Maternity care matters. There are three-quarters of a million births here in the UK every year, and maternity care remains the single biggest reason for admission to hospital.
Overall, in England alone, EU midwives provide direct NHS midwifery care to tens of thousands of women from all backgrounds every year. Their contribution is immense, and we are very fortunate to have them.
As the chief executive of the Royal College of Midwives, the biggest threat to the provision of maternity care I’ve witnessed first hand is the almost-total collapse in the number of midwives trained on the Continent coming to the UK to work in the NHS. In the twelve months to March last year, just 33 individuals who’d trained elsewhere in the EU registered to practice as midwives here in the UK. Before, it would have been hundreds.
And what’s more, the number of EU midwives leaving has shot up. We used to attract European midwives and nurses; we now repel them.

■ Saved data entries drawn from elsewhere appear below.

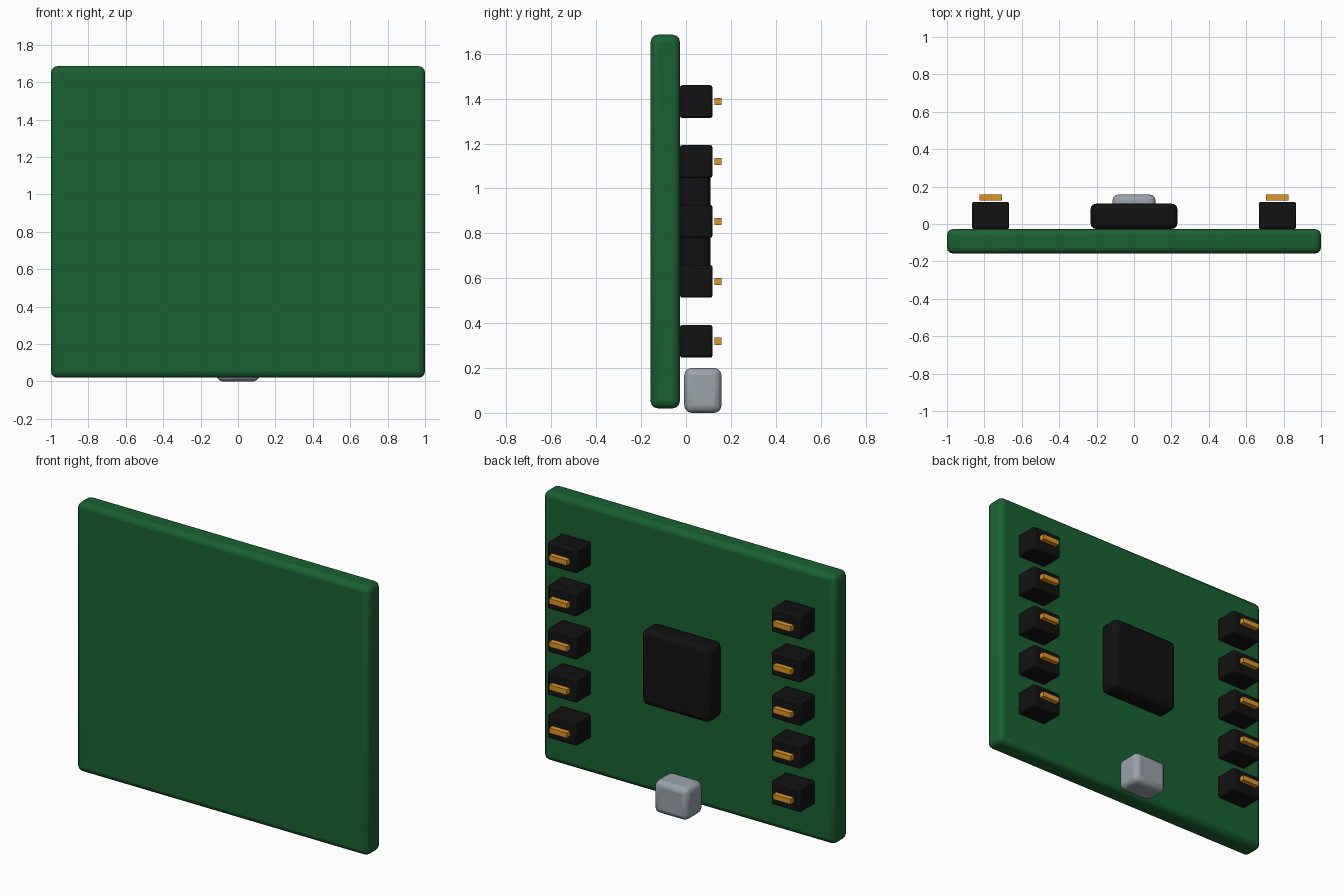
import bpy, math

if "Cube" in bpy.data.objects:
    bpy.data.objects.remove(bpy.data.objects["Cube"])


def material(name, rgb):
    m = bpy.data.materials.new(name)
    m.diffuse_color = (*rgb, 1)
    m.use_nodes = True
    m.node_tree.nodes["Principled BSDF"].inputs["Base Color"].default_value = m.diffuse_color
    return m


GREEN = material("board_green", (0.01, 0.12, 0.03))
BLACK = material("plastic_black", (0.006, 0.006, 0.006))
GOLD = material("pin_gold", (0.75, 0.30, 0.02))
METAL = material("shell_metal", (0.32, 0.36, 0.40))


def box(name, x, y, z, mat, bevel=0.0, segments=3):
    """Box from (min, max) ranges, optionally with rounded edges."""
    c = [(a + b) / 2 for a, b in (x, y, z)]
    bpy.ops.mesh.primitive_cube_add(size=1, location=c)
    ob = bpy.context.object
    ob.name = name
    ob.scale = [b - a for a, b in (x, y, z)]
    bpy.ops.object.transform_apply(location=False, rotation=False, scale=True)
    ob.data.materials.append(mat)
    if bevel:
        mod = ob.modifiers.new("rounding", 'BEVEL')
        mod.width = bevel
        mod.segments = segments
        bpy.ops.object.shade_smooth_by_angle(angle=math.radians(35))
    return ob


# circuit board
box("circuit_board", (-1, 1), (-0.158, -0.027), (0.02, 1.685), GREEN, 0.033)

# main chip in the middle of the back face
box("main_chip", (-0.233, 0.233), (-0.027, 0.109), (0.619, 1.085), BLACK, 0.033)

# connector at the bottom edge
box("port_connector", (-0.115, 0.115), (-0.008, 0.158), (0, 0.2), METAL, 0.033)

# two columns of header blocks with gold pins
for side, sx in (("left", -0.767), ("right", 0.767)):
    for i in range(5):
        z = 0.319 + i * 0.267
        box(f"header_{side}_{i + 1}", (sx - 0.1, sx + 0.1), (-0.027, 0.118),
            (z - 0.073, z + 0.073), BLACK, 0.01, 2)
        box(f"pin_{side}_{i + 1}", (sx - 0.06, sx + 0.06), (0.126, 0.158),
            (z - 0.016, z + 0.016), GOLD)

Make no mistake about it. Brexit poses an unprecedented threat to maternity care in our country.
It’s not because there are any additional bureaucratic barriers now than there were then. It is a mixture of uncertainty over what the future arrangements may be, probably – I suspect – combined with a sense that, sadly, they no longer feel like this is a country that welcomes them.
After Leave campaigners exploited the public’s love and affection for our National Health Service during the referendum campaign three years ago, many have realised just how shameless those campaigners were. More and more people realise that the best way to protect our NHS is not to go ahead with Brexit at all. Brexit will cost us money, shrink our economy, and drive away European medics and other healthcare staff.

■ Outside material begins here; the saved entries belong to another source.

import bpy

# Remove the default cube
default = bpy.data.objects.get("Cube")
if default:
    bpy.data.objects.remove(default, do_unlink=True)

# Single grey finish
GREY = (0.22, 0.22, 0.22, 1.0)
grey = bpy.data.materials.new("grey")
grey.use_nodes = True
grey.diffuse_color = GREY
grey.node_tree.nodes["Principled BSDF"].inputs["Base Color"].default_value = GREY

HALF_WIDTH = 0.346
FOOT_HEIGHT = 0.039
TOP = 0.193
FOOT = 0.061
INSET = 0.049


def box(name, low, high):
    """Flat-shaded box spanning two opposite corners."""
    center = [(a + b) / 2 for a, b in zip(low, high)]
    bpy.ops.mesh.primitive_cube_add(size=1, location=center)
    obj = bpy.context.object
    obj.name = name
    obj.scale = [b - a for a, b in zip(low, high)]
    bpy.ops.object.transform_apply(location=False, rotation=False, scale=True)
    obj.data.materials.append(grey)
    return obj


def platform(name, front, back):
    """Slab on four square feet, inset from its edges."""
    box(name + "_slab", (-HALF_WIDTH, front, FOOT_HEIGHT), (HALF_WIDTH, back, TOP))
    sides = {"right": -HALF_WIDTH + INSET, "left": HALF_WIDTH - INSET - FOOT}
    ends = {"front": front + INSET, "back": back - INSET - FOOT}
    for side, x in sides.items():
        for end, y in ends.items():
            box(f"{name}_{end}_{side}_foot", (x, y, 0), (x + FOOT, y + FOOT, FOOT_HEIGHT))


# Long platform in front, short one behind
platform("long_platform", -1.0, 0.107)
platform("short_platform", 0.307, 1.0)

I am very conscious too of the threat posed by Brexit to workplace rights. The right to equal pay, including for work of equal value, for instance, is protected by EU legislation. The rights of part-time workers, including access to pension rights, parental leave entitlements, uncapped compensation in discrimination claims, and protections for pregnant women at work – such as the right to paid time off to attend antenatal classes – can all be attributed to the EU.
These things are locked in as part of our membership of the European Union. Out of the EU, they are up for grabs.

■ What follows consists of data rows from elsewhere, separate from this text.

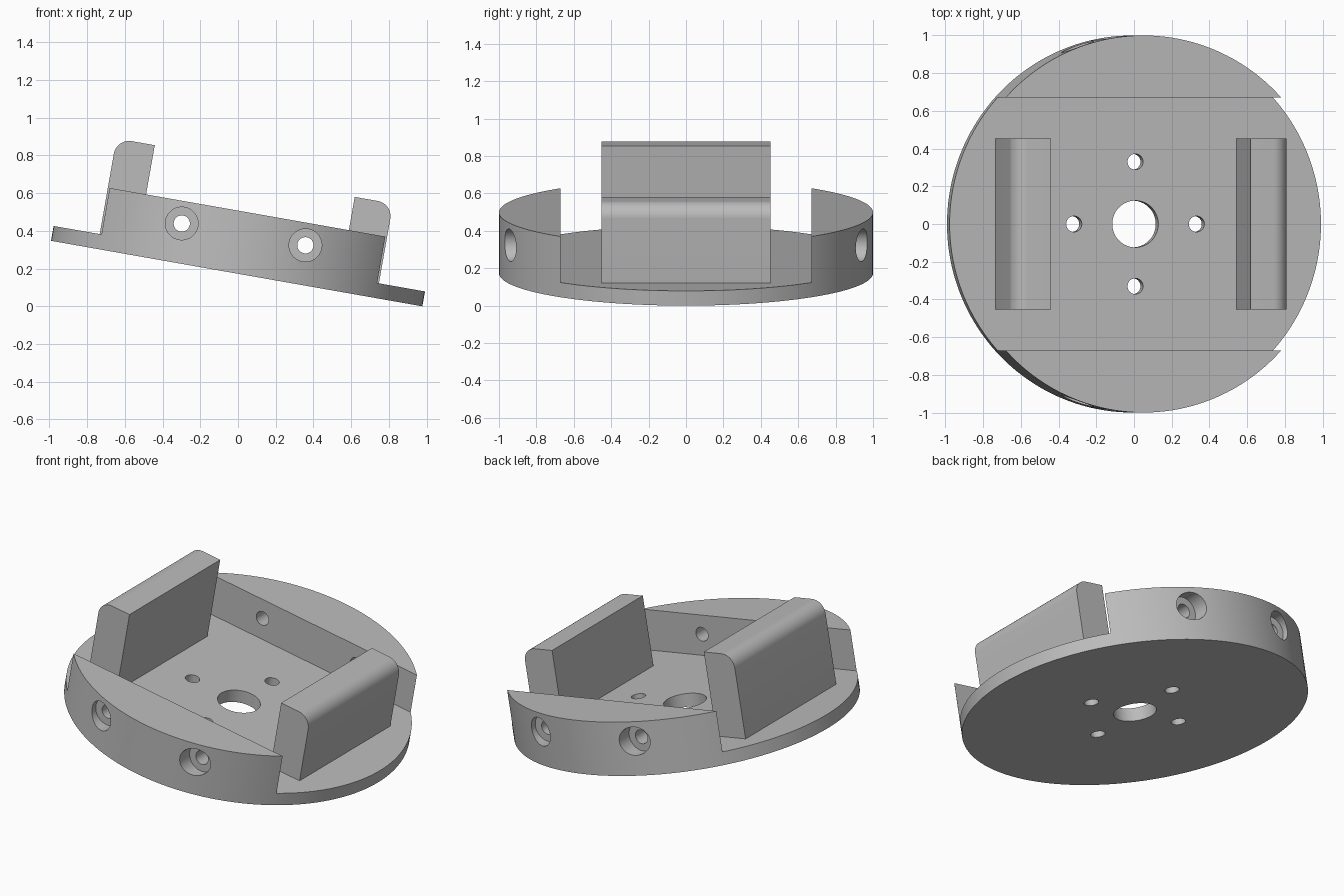
import bpy, bmesh, math
from mathutils import Matrix, Vector

cube = bpy.data.objects.get("Cube")
if cube:
    bpy.data.objects.remove(cube, do_unlink=True)

TILT = math.radians(10)
BASE, WALL = 0.08, 0.33       # plate thickness, rim height
SLOT = 0.67                   # half width of the channel between the rims
PLACE = Matrix.Translation((-0.007, 0, math.sin(TILT))) @ Matrix.Rotation(TILT, 4, 'Y')

grey = bpy.data.materials.new("grey plastic")
grey.use_nodes = True
COLOUR = (0.5, 0.5, 0.5, 1)
grey.diffuse_color = COLOUR
grey.node_tree.nodes["Principled BSDF"].inputs["Base Color"].default_value = COLOUR


def make(name, bm):
    bmesh.ops.recalc_face_normals(bm, faces=bm.faces)
    mesh = bpy.data.meshes.new(name)
    bm.to_mesh(mesh)
    bm.free()
    mesh.materials.append(grey)
    obj = bpy.data.objects.new(name, mesh)
    bpy.context.collection.objects.link(obj)
    return obj


def cylinder(name, radius, start, end, segments=48):
    """Cylinder running from point start to point end."""
    start, end = Vector(start), Vector(end)
    axis = end - start
    turn = axis.to_track_quat('Z', 'Y').to_matrix().to_4x4()
    bm = bmesh.new()
    bmesh.ops.create_cone(bm, cap_ends=True, segments=segments, radius1=radius,
                          radius2=radius, depth=axis.length,
                          matrix=Matrix.Translation((start + end) / 2) @ turn)
    return make(name, bm)


def cut(target, cutter):
    mod = target.modifiers.new("cut", 'BOOLEAN')
    mod.operation = 'DIFFERENCE'
    mod.solver = 'EXACT'
    mod.object = cutter
    cutter.hide_render = True
    bpy.context.view_layer.objects.active = target
    bpy.ops.object.modifier_apply(modifier=mod.name)
    bpy.data.objects.remove(cutter, do_unlink=True)


def finish(obj):
    obj.matrix_world = PLACE
    bpy.ops.object.select_all(action='DESELECT')
    obj.select_set(True)
    bpy.context.view_layer.objects.active = obj
    bpy.ops.object.shade_smooth_by_angle(angle=math.radians(30))


# Round plate with two rim segments, left by milling a channel
body = cylinder("round_base", 1, (0, 0, 0), (0, 0, WALL), 160)
bm = bmesh.new()
bmesh.ops.create_cube(bm, size=1, matrix=Matrix.Translation((0, 0, BASE + 0.5))
                      @ Matrix.Diagonal((3, 2 * SLOT, 1, 1)))
cut(body, make("channel_cutter", bm))

# Centre hole and four holes around it
cut(body, cylinder("centre_hole", 0.124, (0, 0, -0.1), (0, 0, 0.2), 64))
for i in range(4):
    a = i * math.pi / 2
    x, y = 0.33 * math.cos(a), 0.33 * math.sin(a)
    cut(body, cylinder("plate_hole", 0.042, (x, y, -0.1), (x, y, 0.2)))

# Counterbored screw holes through the rims
for side in (-1, 1):
    for x in (-0.333, 0.333):
        z = 0.211
        cut(body, cylinder("screw_hole", 0.043, (x, side * 0.5, z), (x, side * 1.2, z)))
        cut(body, cylinder("counterbore", 0.087, (x, side * 0.87, z), (x, side * 1.2, z)))
finish(body)


# Upright blocks with a rounded outer top edge
def upright(name, side, top, inner=0.546, outer=0.752, half=0.453, r=0.082):
    profile = [(inner, BASE), (outer, BASE)]
    for i in range(13):
        a = i / 12 * math.pi / 2
        profile.append((outer - r + r * math.cos(a), top - r + r * math.sin(a)))
    profile.append((inner, top))
    bm = bmesh.new()
    face = bm.faces.new([bm.verts.new((side * x, -half, z)) for x, z in profile])
    extruded = bmesh.ops.extrude_face_region(bm, geom=[face])["geom"]
    bmesh.ops.translate(bm, vec=(0, 2 * half, 0),
                        verts=[v for v in extruded if isinstance(v, bmesh.types.BMVert)])
    finish(make(name, bm))


upright("left_upright", 1, 0.509)
upright("right_upright", -1, 0.595)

If we are not part of the Single Market and not part of the Customs Union then to attract inward investment our politicians may be tempted to scrap these rights to try to appeal to foreign investors to open factories and businesses here. There are certainly politicians who would like to take the country in a more deregulatory direction – and it is people in lower-paid work and in part-time jobs who have most to fear.
There is a draft Withdrawal Agreement, of course, and that seeks – when it comes to workplace rights – to put a floor on what the UK can do. But that proposed deal has been rejected by MPs in the House of Commons multiple times and the RCM also rejects it.
The EU has made it clear there’s no further scope to amend the proposed deal, so it looks like our politicians will face a choice to address any deadlock in Parliament, if we are to avoid having to go to Brussels every few months to beg for permission to put off decision day. We will have to choose between crashing out chaotically without deal at the end of October, revoking the whole thing and cancelling Brexit, or giving people the final say with a fresh public vote now that we know what the exact terms of any Brexit deal look like. And with Best for Britain polling showing that 422 of 632 UK constituencies now have majority support for remain, it’s clear that going back to the public is now the most popular option on the ground to break the Brexit deadlock.
At the Royal College of Midwives, we support a final say on any Brexit deal that Parliament can agree on. We think about it like this: when unions ballot their members for industrial action, we ballot them at the start to give us the authority to begin the process, and we ballot them at the end when we have a proposed deal to see if they agree with the fine detail of what has been hammered out. That’s a fair process, and it’s a process that we should see mirrored in this instance.
Gill Walton is the general secretary of the Royal College of Midwives